[Data extract]
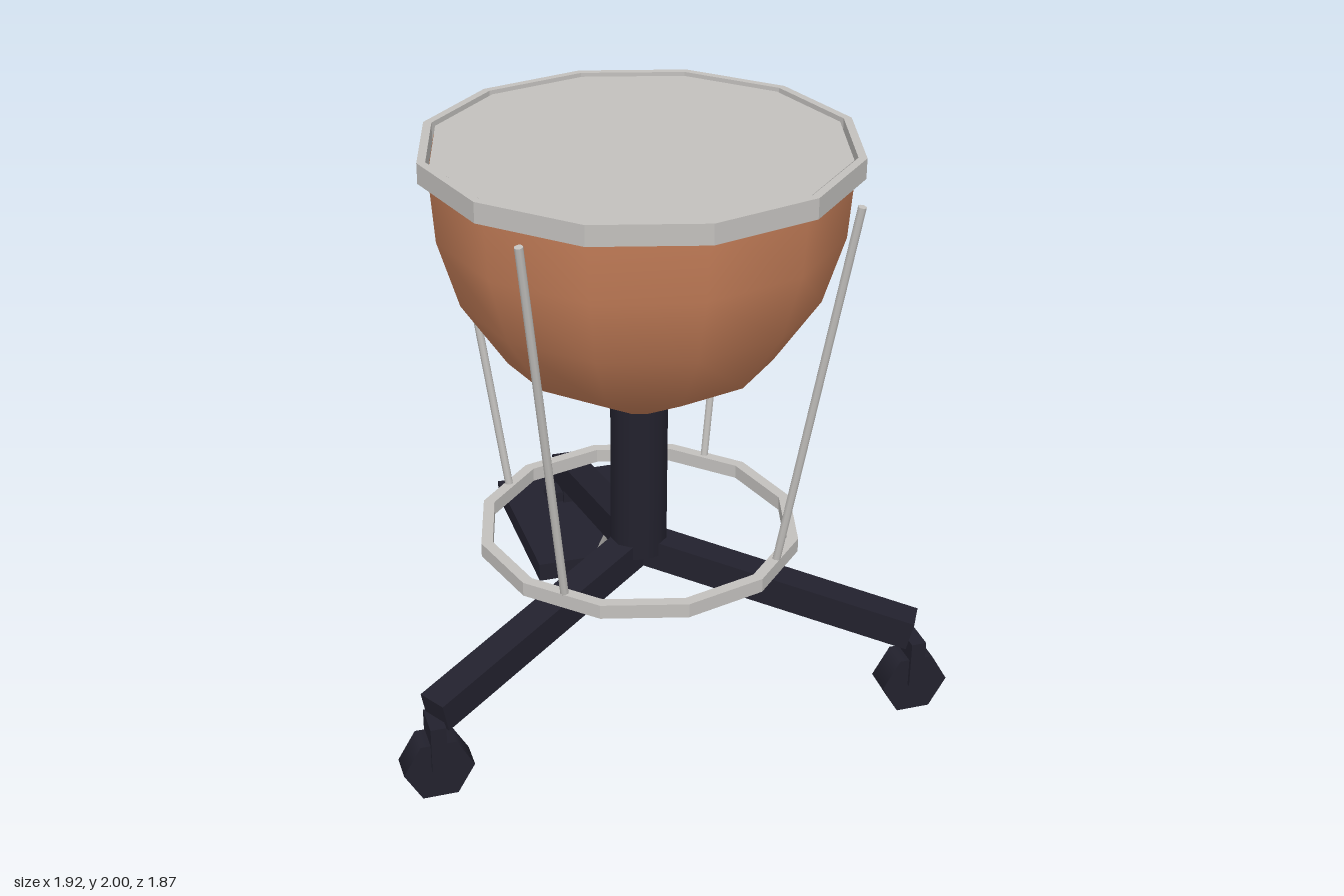
import * as THREE from 'three';

const material = (name, color) => {
  const m = new THREE.MeshStandardMaterial({ color });
  m.name = name;
  return m;
};

export function createModel() {
  const copper = material('copper', 0xc8805a);
  copper.side = THREE.DoubleSide;
  const metal = material('light metal', 0xc2c0bd);
  const skin = material('drum skin', 0xc2c0bd);
  const iron = material('dark iron', 0x22212d);

  const group = new THREE.Group();
  group.name = 'pedalDrum';
  const axisZ = 0.21; // the drum stands forward of the pedal

  const add = (name, geometry, mat, x = 0, y = 0, z = axisZ) => {
    const mesh = new THREE.Mesh(geometry, mat);
    mesh.name = name;
    mesh.position.set(x, y, z);
    group.add(mesh);
    return mesh;
  };
  const faceted = (geometry) => {
    const g = geometry.toNonIndexed();
    g.computeVertexNormals();
    return g;
  };
  const lathe = (points) =>
    new THREE.LatheGeometry(points.map(([r, y]) => new THREE.Vector2(r, y)), 12);
  const band = (inner, outer, y0, y1) =>
    faceted(lathe([[inner, y0], [outer, y0], [outer, y1], [inner, y1], [inner, y0]]));
  const rod = (name, from, to, radius) => {
    const dir = to.clone().sub(from);
    const mid = from.clone().add(to).multiplyScalar(0.5);
    const mesh = add(name, new THREE.CylinderGeometry(radius, radius, dir.length(), 8), metal, mid.x, mid.y, mid.z);
    mesh.quaternion.setFromUnitVectors(new THREE.Vector3(0, 1, 0), dir.normalize());
  };

  // Bowl, head and hoop
  add('bowl', lathe([[0, 1.07], [0.1, 1.07], [0.45, 1.275], [0.6, 1.5], [0.67, 1.73], [0.687, 1.96]]), copper);
  add('drumHead', new THREE.CylinderGeometry(0.68, 0.68, 0.02, 12), skin, 0, 1.98);
  add('hoop', band(0.692, 0.72, 1.932, 2), metal);

  // Post and lower ring
  add('post', new THREE.CylinderGeometry(0.1, 0.1, 0.6, 12), iron, 0, 0.8);
  add('lowerRing', band(0.52, 0.56, 0.555, 0.605), metal);

  // Four tension rods, leaning outward
  for (const sx of [-1, 1]) {
    for (const sz of [-1, 1]) {
      rod('tensionRod',
        new THREE.Vector3(sx * 0.368, 0.59, axisZ + sz * 0.375),
        new THREE.Vector3(sx * 0.535, 1.92, axisZ + sz * 0.542), 0.014);
    }
  }

  // Three sloping legs with casters
  const reach = 0.967, drop = 0.215;
  for (const angle of [Math.PI, Math.PI / 3, -Math.PI / 3]) {
    const dx = Math.sin(angle), dz = Math.cos(angle);
    const leg = add('leg', new THREE.BoxGeometry(0.106, 0.106, Math.hypot(reach, drop)), iron,
      dx * reach / 2, 0.514 - drop / 2, axisZ + dz * reach / 2);
    leg.rotation.set(Math.atan2(drop, reach), angle, 0, 'YXZ');

    const x = dx * 0.97, z = axisZ + dz * 0.97;
    add('casterFork', new THREE.BoxGeometry(0.052, 0.17, 0.12), iron, x, 0.19, z);
    const wheel = new THREE.CylinderGeometry(0.118, 0.118, 0.095, 6, 1, false, Math.PI / 2).rotateX(Math.PI / 2);
    add('casterWheel', wheel, iron, x, 0.103, z);
  }

  // Foot pedal and its linkage
  add('pedal', new THREE.BoxGeometry(0.47, 0.07, 0.66), iron, 0, 0.13, -0.61);
  rod('pedalLink', new THREE.Vector3(0, 0.168, -0.278), new THREE.Vector3(0, 0.43, -0.07), 0.021);

  return group;
}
[/Data extract]
In which lines of the records does the word "angle" appear? Copy each of them.

● Solved exercise:
  for (const angle of [Math.PI, Math.PI / 3, -Math.PI / 3]) {
    const dx = Math.sin(angle), dz = Math.cos(angle);
    leg.rotation.set(Math.atan2(drop, reach), angle, 0, 'YXZ');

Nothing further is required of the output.